Vitamin E has been used to treat respiratory distress syndrome in preterm babies. Vitamin E prevents disease of the retina (retrolental fibroplasia) in preterm babies on oxygen. Vitamin E is a potent antioxidant in the human body. It helps the immune system fight infections. It widens blood vessels. This helps to keep clots from forming in them.
There may be benefits that have not yet been proven through research.
Vitamin E may protect the body from environmental hazards. Most research shows that vitamin E doesn't help prevent cancer. And it may be harmful in some cases. Vitamin E supplements and other antioxidants might change the effects of chemotherapy and radiation therapy. People having these treatments should talk with their healthcare provider or oncologist before taking vitamin E or other supplements.
The results of research are not certain on if vitamin E alone, or with other antioxidants, can help prevent age-related macular degeneration. A supplement with large doses of vitamin E plus other antioxidants, zinc, and copper showed good results for slowing down the rate of vision loss. Vitamin E may help:
Treat cystic fibrosis
Treat breast disease
Treat leg muscle pains
Improve wound healing
Prevent heart disease
Improve sexual function
Prevent Alzheimer's disease
Vitamin E is measured in both International Units (IU) and milligrams (mg). RDA is the Recommended Dietary Allowance.
Infants (0–6 months)*
Infants (6 months to 1 year)*
Children (1–3 years)
Children (4–8 years)
Children (9–13 years)
Children and adults (14 years and older)
* Adequate Intake (AI)
Vitamin E is a thick, yellowish oil. It's sold as a soft oral capsule. It comes in strengths from 100–1,000 IU. It also comes as a chewable tablet and an oral solution. The strength of the oral solution is 50 mg/ml. Vitamin E oil is also available.
You should swallow vitamin E capsules whole. Don’t chew them. It is best absorbed when eaten with some fat.
Nutrient content per 100 grams
Vitamin E is stable at room temperature.
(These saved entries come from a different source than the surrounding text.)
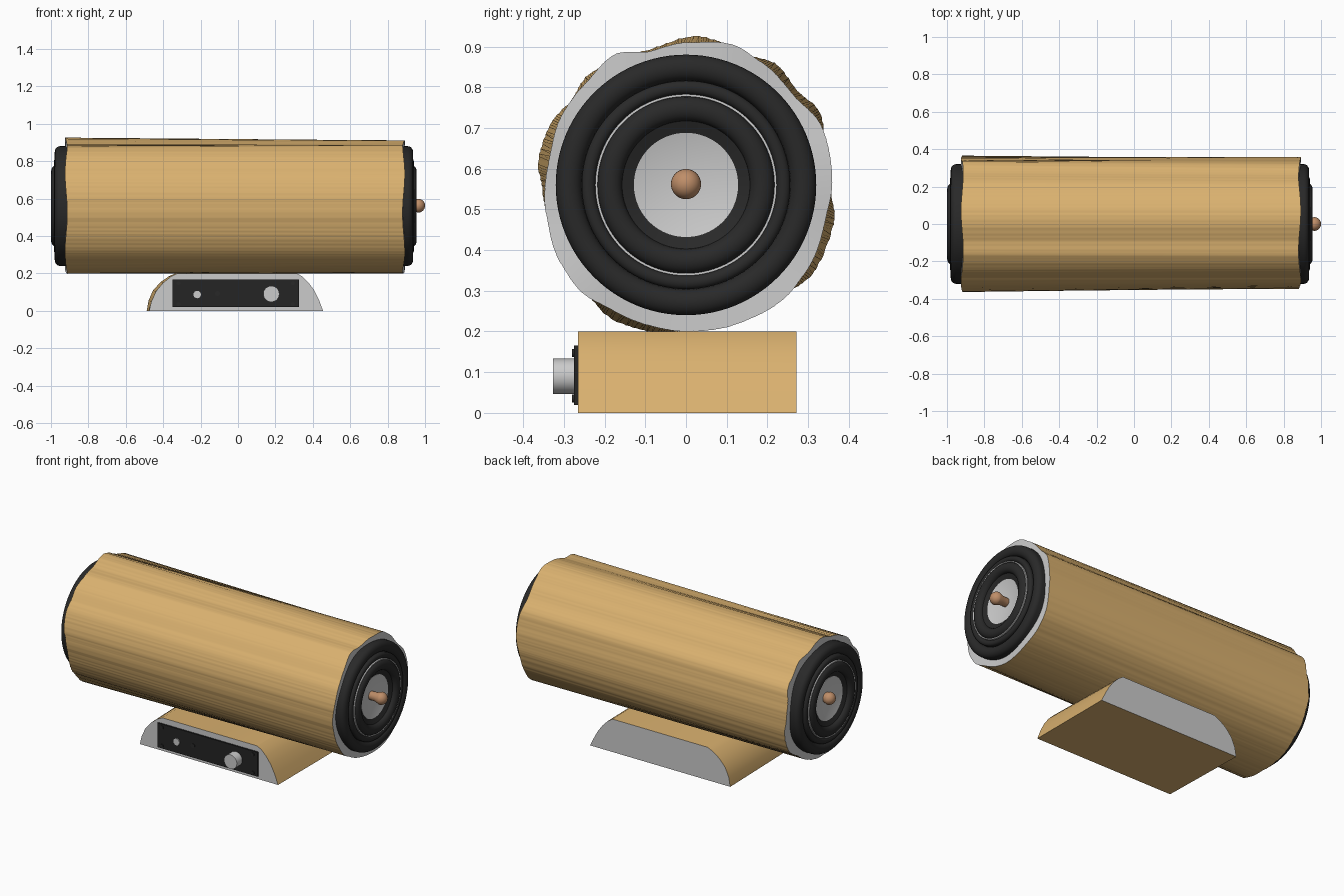
import bpy, bmesh, math, random
from mathutils import Vector

if "Cube" in bpy.data.objects:
    bpy.data.objects.remove(bpy.data.objects["Cube"])

random.seed(4)
AXIS_Z = 0.56


def material(name, rgb):
    m = bpy.data.materials.new(name)
    m.diffuse_color = (*rgb, 1)
    m.use_nodes = True
    m.node_tree.nodes["Principled BSDF"].inputs["Base Color"].default_value = m.diffuse_color
    return m


WOOD = material("wood", (0.70, 0.44, 0.16))
BLACK = material("black_rubber", (0.022, 0.022, 0.022))
PANEL = material("panel_black", (0.018, 0.018, 0.018))
COPPER = material("copper", (0.52, 0.27, 0.14))
GREY = material("grey", (0.8, 0.8, 0.8))


def finish(name, bm, mats=(), angle=30):
    bmesh.ops.remove_doubles(bm, verts=bm.verts, dist=1e-6)
    bmesh.ops.recalc_face_normals(bm, faces=bm.faces)
    me = bpy.data.meshes.new(name)
    bm.to_mesh(me)
    bm.free()
    ob = bpy.data.objects.new(name, me)
    bpy.context.collection.objects.link(ob)
    for m in mats:
        me.materials.append(m)
    bpy.ops.object.select_all(action='DESELECT')
    ob.select_set(True)
    bpy.context.view_layer.objects.active = ob
    bpy.ops.object.shade_smooth_by_angle(angle=math.radians(angle))
    return ob


def loft(name, ring_a, ring_b, mat):
    """Wood skin between two rings, with cut faces in grey."""
    bm = bmesh.new()
    a = [bm.verts.new(p) for p in ring_a]
    b = [bm.verts.new(p) for p in ring_b]
    n = len(a)
    for i in range(n):
        j = (i + 1) % n
        bm.faces.new((a[i], a[j], b[j], b[i]))
    caps = [bm.faces.new(a), bm.faces.new(b)]
    for f in caps:
        f.material_index = 1
    bmesh.ops.poke(bm, faces=caps)
    return finish(name, bm, (mat, GREY))


def lathe(name, profile, origin, direction, mat=None, closed=True, seg=96):
    """Revolve (radius, offset) points around an axis through origin."""
    d = Vector(direction)
    u = Vector((0, 0, 1))
    v = d.cross(u)
    o = Vector(origin)
    bm = bmesh.new()
    rings = []
    for k in range(seg):
        t = 2 * math.pi * k / seg
        radial = u * math.cos(t) + v * math.sin(t)
        rings.append([bm.verts.new(o + radial * r + d * s) for r, s in profile])
    n = len(profile)
    for k in range(seg):
        p, q = rings[k], rings[(k + 1) % seg]
        for i in range(n if closed else n - 1):
            j = (i + 1) % n
            if profile[i][0] == 0 and profile[j][0] == 0:
                continue
            if profile[i][0] == 0:
                bm.faces.new((p[i], p[j], q[j]))
                q[i].co = p[i].co
            elif profile[j][0] == 0:
                bm.faces.new((p[i], p[j], q[i]))
            else:
                bm.faces.new((p[i], p[j], q[j], q[i]))
    return finish(name, bm, (mat,) if mat else ())


def disc(r, h):
    return [(0, 0), (r, 0), (r, h), (0, h)]


def bulge(r0, r1, s, h, n=10):
    """Half-round roll between two radii."""
    c, w = (r0 + r1) / 2, (r0 - r1) / 2
    return [(c + w * math.cos(math.pi * i / n), s + h * math.sin(math.pi * i / n))
            for i in range(n + 1)]


# Log trunk: radius by angle at each end, with bark ripple
RIGHT = [(0, .359), (23, .363), (40, .344), (59, .354), (71, .363), (89, .35),
         (105, .34), (119, .365), (135, .351), (150, .35), (169, .342), (192, .351),
         (212, .363), (225, .368), (239, .357), (255, .357), (270, .36), (291, .364),
         (311, .369), (323, .364), (348, .353)]
LEFT = [(0, .355), (14, .352), (29, .374), (40, .358), (53, .37), (66, .352),
        (85, .366), (105, .345), (120, .353), (132, .362), (143, .35), (157, .365),
        (170, .368), (183, .352), (200, .345), (225, .36), (242, .377), (252, .372),
        (270, .36), (290, .357), (310, .36), (325, .38), (345, .375)]


def radius(table, deg):
    for i, (a0, r0) in enumerate(table):
        a1, r1 = table[(i + 1) % len(table)]
        if i == len(table) - 1:
            a1 += 360
        if a0 <= deg < a1:
            t = (deg - a0) / (a1 - a0)
            t = t * t * (3 - 2 * t)
            return r0 + (r1 - r0) * t


def log_ring(table, x, jitter):
    ring = []
    for k in range(360):
        t = math.radians(k)
        r = radius(table, k) + random.uniform(-jitter, jitter)
        wave = 1 + 0.006 / abs(x) * math.sin(5 * t + 1)
        z = max(0.198, AXIS_Z + r * math.sin(t))
        ring.append((x * wave, r * math.cos(t), z))
    return ring


loft("log_body", log_ring(LEFT, -0.919, 0.0014), log_ring(RIGHT, 0.886, 0.0004), WOOD)

# Speakers, one at each end
for side, x0, d, plug in (("right", 0.878, 1, 0.122), ("left", -0.922, -1, 0.078)):
    o, ax = (x0, 0, AXIS_Z), (d, 0, 0)
    outer = ([(.32, -.02), (.32, .03)] + bulge(.32, .256, .03, .028)
             + bulge(.256, .223, .048, .014) + [(.223, -.02)])
    lathe(side + "_outer_surround", outer, o, ax, BLACK)
    lathe(side + "_trim_ring", [(.223, -.02), (.223, .062), (.217, .062), (.217, -.02)],
          o, ax)
    inner = ([(.217, -.02), (.217, .052)] + bulge(.217, .157, .052, .025)
             + [(.127, .04), (.127, -.02)])
    lathe(side + "_inner_surround", inner, o, ax, BLACK)
    lathe(side + "_cone", [(0, .012), (.128, .042), (.128, -.02), (0, -.02)], o, ax)
    # Rounded phase plug
    c = plug - 0.037
    ball = [(.037 * math.cos(math.pi / 2 * i / 10), c + .037 * math.sin(math.pi / 2 * i / 10))
            for i in range(10)]
    lathe(side + "_phase_plug", [(0, 0), (.024, 0), (.027, c - .028)] + ball + [(0, plug)],
          (x0, 0, AXIS_Z + .002), ax, COPPER, closed=False, seg=48)

# Base cut from a rounded slab
front = [(-.475, 0), (-.463, .05), (-.438, .105), (-.40, .15), (-.36, .182), (-.325, .2),
         (.315, .2), (.345, .183), (.375, .153), (.405, .113), (.432, .06), (.455, 0)]
back = [(-.488, 0), (-.478, .055), (-.455, .108), (-.415, .153), (-.37, .184), (-.335, .2),
        (.305, .2), (.338, .178), (.37, .145), (.40, .105), (.428, .055), (.455, 0)]
loft("base", [(x, -.265, z) for x, z in front], [(x, .272, z) for x, z in back], WOOD)

# Control panel
bm = bmesh.new()
bmesh.ops.create_cube(bm, size=1)
for v in bm.verts:
    v.co = Vector((-.0125 + v.co.x * .675, -.269 + v.co.y * .012, .0925 + v.co.z * .147))
finish("control_panel", bm, (PANEL,))

# Knob, socket, switch and corner screws
FRONT = (0, -1, 0)
lathe("volume_knob", disc(.043, .054), (.178, -.273, .09), FRONT, seg=48)
lathe("socket_ring", disc(.020, .008), (-.218, -.273, .087), FRONT, seg=32)
lathe("power_switch", disc(.013, .006), (-.11, -.273, .092), FRONT, BLACK, seg=32)
for i, x in enumerate((-.318, .293)):
    for j, z in enumerate((.035, .147)):
        lathe(f"screw_{i}{j}", disc(.010, .007), (x, -.273, z), FRONT, BLACK, seg=20)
It doesn’t need to be refrigerated. It isn’t destroyed by cooking. It stays active in foods that have been frozen.
Vitamin E is also stable in light and in acid and alkali.
You may need more vitamin E if you have any of these:
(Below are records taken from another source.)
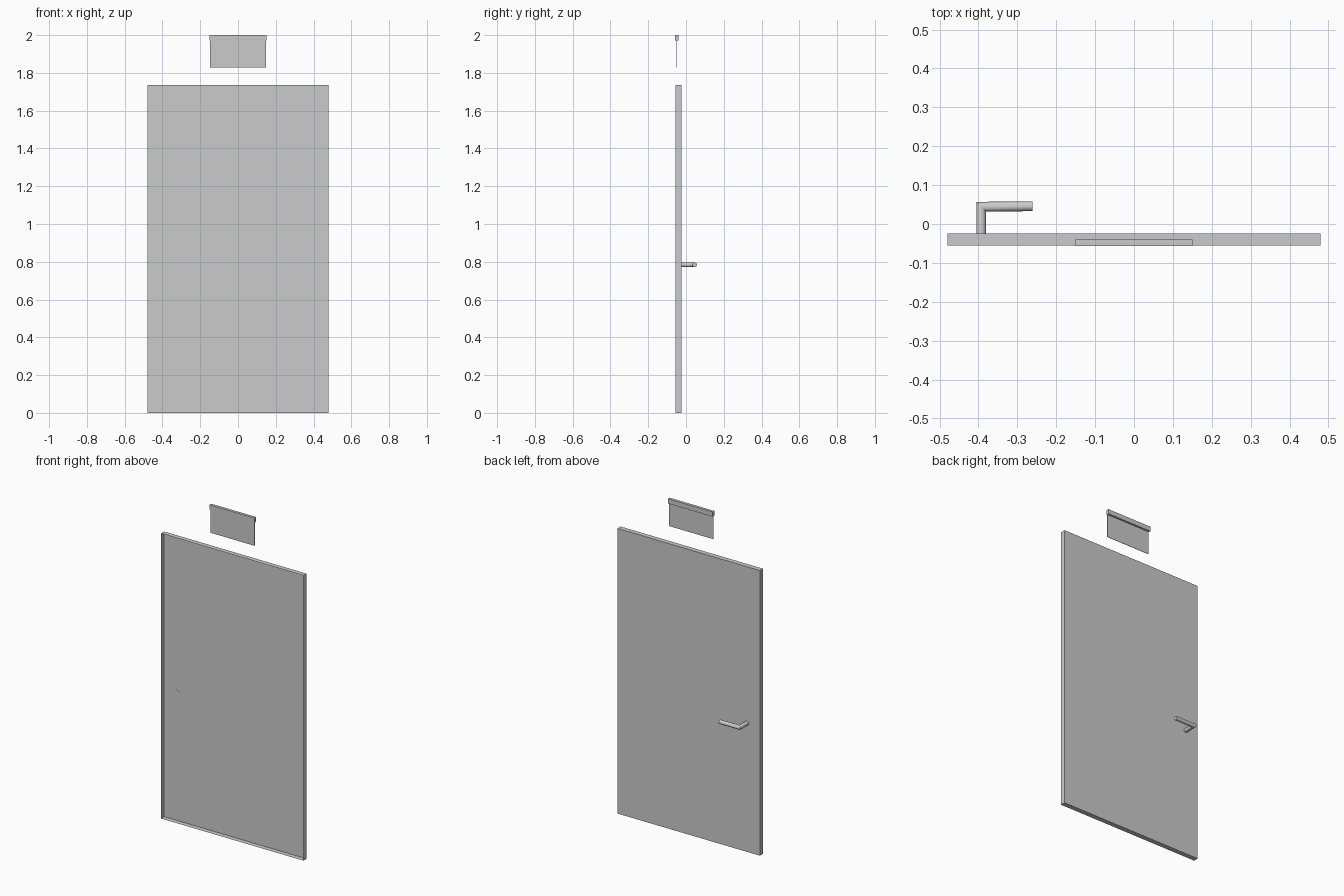
import bpy, bmesh, math
from mathutils import Vector

if "Cube" in bpy.data.objects:
    bpy.data.objects.remove(bpy.data.objects["Cube"])


def finish(name, bm, smooth=False):
    bmesh.ops.recalc_face_normals(bm, faces=bm.faces)
    mesh = bpy.data.meshes.new(name)
    bm.to_mesh(mesh)
    bm.free()
    ob = bpy.data.objects.new(name, mesh)
    bpy.context.collection.objects.link(ob)
    if smooth:
        bpy.ops.object.select_all(action='DESELECT')
        ob.select_set(True)
        bpy.context.view_layer.objects.active = ob
        bpy.ops.object.shade_smooth_by_angle(angle=math.radians(35))
    return ob


def box(name, lo, hi, open_front=False):
    bm = bmesh.new()
    bmesh.ops.create_cube(bm, size=1)
    for v in bm.verts:
        v.co = Vector([(a + b) / 2 + c * (b - a) for a, b, c in zip(lo, hi, v.co)])
    bmesh.ops.recalc_face_normals(bm, faces=bm.faces)
    if open_front:
        front = [f for f in bm.faces if f.normal.y < -0.9]
        bmesh.ops.delete(bm, geom=front, context='FACES')
    return finish(name, bm)


# Door leaf: thin shell with a back and four sides, open to the front
box("door_panel", (-0.48, -0.055, 0), (0.48, -0.025, 1.737), open_front=True)

# Sign above the door: mounting rail and hanging plate
box("sign_rail", (-0.151, -0.057, 1.971), (0.151, -0.040, 2.0))
box("sign_plate", (-0.149, -0.0535, 1.829), (0.149, -0.0515, 1.972))

# Lever handle: round bar with a mitred corner
SIDES, R = 16, 0.0125
X, Y, Z = -0.393, 0.0445, 0.784
bm = bmesh.new()
rings = []
for part in ("base", "corner", "tip"):
    ring = []
    for i in range(SIDES):
        a = 2 * math.pi * i / SIDES
        u, w = R * math.cos(a), R * math.sin(a)
        co = {"base": (X + u, -0.026, Z + w),
              "corner": (X + u, Y - u, Z + w),
              "tip": (-0.261, Y + 0.001 - u, Z + w)}[part]
        ring.append(bm.verts.new(co))
    rings.append(ring)
for r0, r1 in zip(rings, rings[1:]):
    for i in range(SIDES):
        j = (i + 1) % SIDES
        bm.faces.new((r0[i], r0[j], r1[j], r1[i]))
bm.faces.new(rings[0])
bm.faces.new(rings[-1])
finish("door_handle", bm, smooth=True)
A malabsorption syndrome with steatorrhea (excess fat in the stool)
Tropical and nontropical sprue
Cholestatic liver disease
Surgery to remove all or part of the pancreas (pancreatectomy)
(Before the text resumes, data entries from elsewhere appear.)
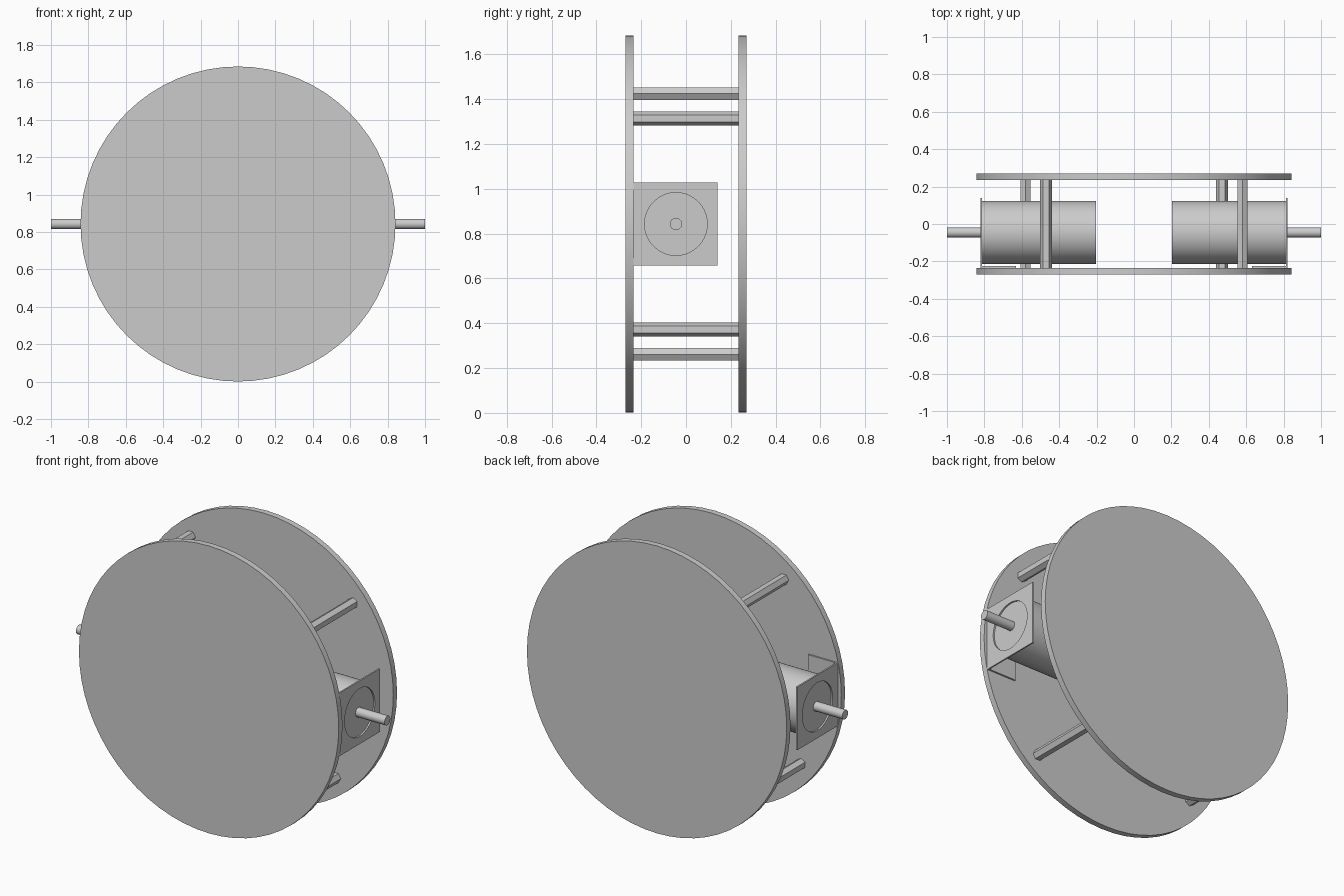
import bpy, bmesh, math
from mathutils import Matrix, Vector

cube = bpy.data.objects.get("Cube")
if cube:
    bpy.data.objects.remove(cube, do_unlink=True)

grey = bpy.data.materials.new("plain grey")
grey.use_nodes = True
grey.diffuse_color = (0.6, 0.6, 0.6, 1)
grey.node_tree.nodes["Principled BSDF"].inputs["Base Color"].default_value = (0.6, 0.6, 0.6, 1)

HUB_Z = 0.843          # height of the wheel centre
MOTOR_Y = -0.045       # motor axis, offset towards the front disc
INNER = 0.235          # inner face of each disc


def finish(name, bm, smooth=True):
    bmesh.ops.recalc_face_normals(bm, faces=bm.faces[:])
    mesh = bpy.data.meshes.new(name)
    bm.to_mesh(mesh)
    bm.free()
    mesh.materials.append(grey)
    ob = bpy.data.objects.new(name, mesh)
    bpy.context.collection.objects.link(ob)
    if smooth:
        bpy.ops.object.select_all(action='DESELECT')
        ob.select_set(True)
        bpy.context.view_layer.objects.active = ob
        bpy.ops.object.shade_smooth_by_angle(angle=math.radians(35))
    return ob


def rod(name, start, end, radius, sides, spin=0.0, smooth=True):
    """Capped cylinder from start to end."""
    start, end = Vector(start), Vector(end)
    axis = end - start
    turn = axis.to_track_quat('Z', 'Y').to_matrix().to_4x4()
    place = Matrix.Translation((start + end) / 2) @ turn @ Matrix.Rotation(spin, 4, 'Z')
    bm = bmesh.new()
    bmesh.ops.create_cone(bm, cap_ends=True, segments=sides, radius1=radius,
                          radius2=radius, depth=axis.length, matrix=place)
    return finish(name, bm, smooth)


def box(name, low, high):
    low, high = Vector(low), Vector(high)
    bm = bmesh.new()
    bmesh.ops.create_cube(bm, size=1, matrix=Matrix.Translation((low + high) / 2)
                          @ Matrix.Diagonal((*(high - low), 1)))
    return finish(name, bm, False)


def holed_plate(name, x, thick, y0, y1, half_z, radius, sides=48):
    """Upright plate facing x with a round hole around the motor axis."""
    bm = bmesh.new()
    hole, rim = [], []
    for i in range(sides):
        a = 2 * math.pi * (i + 0.5) / sides
        c, s = math.cos(a), math.sin(a)
        reach = min(((y1 if c > 0 else y0) - MOTOR_Y) / c, half_z / abs(s))
        hole.append(bm.verts.new((x, MOTOR_Y + radius * c, HUB_Z + radius * s)))
        rim.append(bm.verts.new((x, MOTOR_Y + reach * c, HUB_Z + reach * s)))
    for i in range(sides):
        j = (i + 1) % sides
        bm.faces.new((hole[i], rim[i], rim[j], hole[j]))
    # square off the four corners
    for y in (y0, y1):
        for z in (HUB_Z - half_z, HUB_Z + half_z):
            corner = Vector((x, y, z))
            pair = sorted(range(sides), key=lambda k: (rim[k].co - corner).length)
            on_y = next(k for k in pair if abs(rim[k].co.y - y) < 1e-5)
            on_z = next(k for k in pair if abs(rim[k].co.z - z) < 1e-5)
            bm.faces.new((rim[on_y], bm.verts.new(corner), rim[on_z]))
    bmesh.ops.recalc_face_normals(bm, faces=bm.faces[:])
    grown = bmesh.ops.extrude_face_region(bm, geom=bm.faces[:])["geom"]
    moved = [g for g in grown if isinstance(g, bmesh.types.BMVert)]
    bmesh.ops.translate(bm, verts=moved, vec=(thick, 0, 0))
    return finish(name, bm)


# two large discs
for label, side in (("front", -1), ("back", 1)):
    rod(label + "_disc", (0, side * INNER, HUB_Z), (0, side * 0.27, HUB_Z), 0.842, 64)

# four hexagonal spacers between the discs
for i in range(4):
    a = math.radians(39 + 90 * i)
    x, z = 0.748 * math.cos(a), HUB_Z + 0.748 * math.sin(a)
    rod(f"spacer_{i + 1}", (x, -INNER, z), (x, INNER, z), 0.031, 6,
        math.pi / 2 * i, False)

# a motor, shaft and angle bracket on each side
for label, s in (("left", 1), ("right", -1)):
    rod(label + "_motor", (s * 0.203, MOTOR_Y, HUB_Z), (s * 0.812, MOTOR_Y, HUB_Z), 0.168, 64)
    rod(label + "_shaft", (s * 0.80, MOTOR_Y, HUB_Z), (s, MOTOR_Y, HUB_Z), 0.027, 24)
    holed_plate(label + "_bracket_face", s * 0.812, s * 0.009, -INNER, 0.14, 0.185, 0.14)
    xs = sorted((s * 0.632, s * 0.812))
    box(label + "_bracket_base", (xs[0], -INNER, HUB_Z - 0.185),
        (xs[1], -0.225, HUB_Z + 0.185))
You may also need more vitamin E if you:
Are over age 55
You drink moderate to heavy amounts of alcohol
Have chronic alcoholism
Have a liver disease, such as cirrhosis
Vitamin E deficiency can cause nerve and muscle damage. This causes:
Loss of feeling in the arms and legs
Loss of body movement control
It can also weaken the immune system. It may cause an increased risk for hardening of the arteries (atherosclerosis), cancer, and cataracts.
People who are pregnant or breastfeeding may need to take supplements. But talk to your healthcare provider before doing so.
Symptoms of vitamin E deficiency in newborn babies include:
Disease of the retina (retinopathy)
Vitamin E is a relatively safe vitamin. Vitamin E is fat soluble and can build up in the tissues of the body. But this is rare. Symptoms of too much vitamin E include:
Vitamin E can increase the effects of oral blood-thinning medicines (anticoagulants). This may cause an increased clotting time and bleeding. Bleeding is the greatest risk from vitamin E toxicity.
Large doses of vitamin E can decrease your body's vitamin A reserves.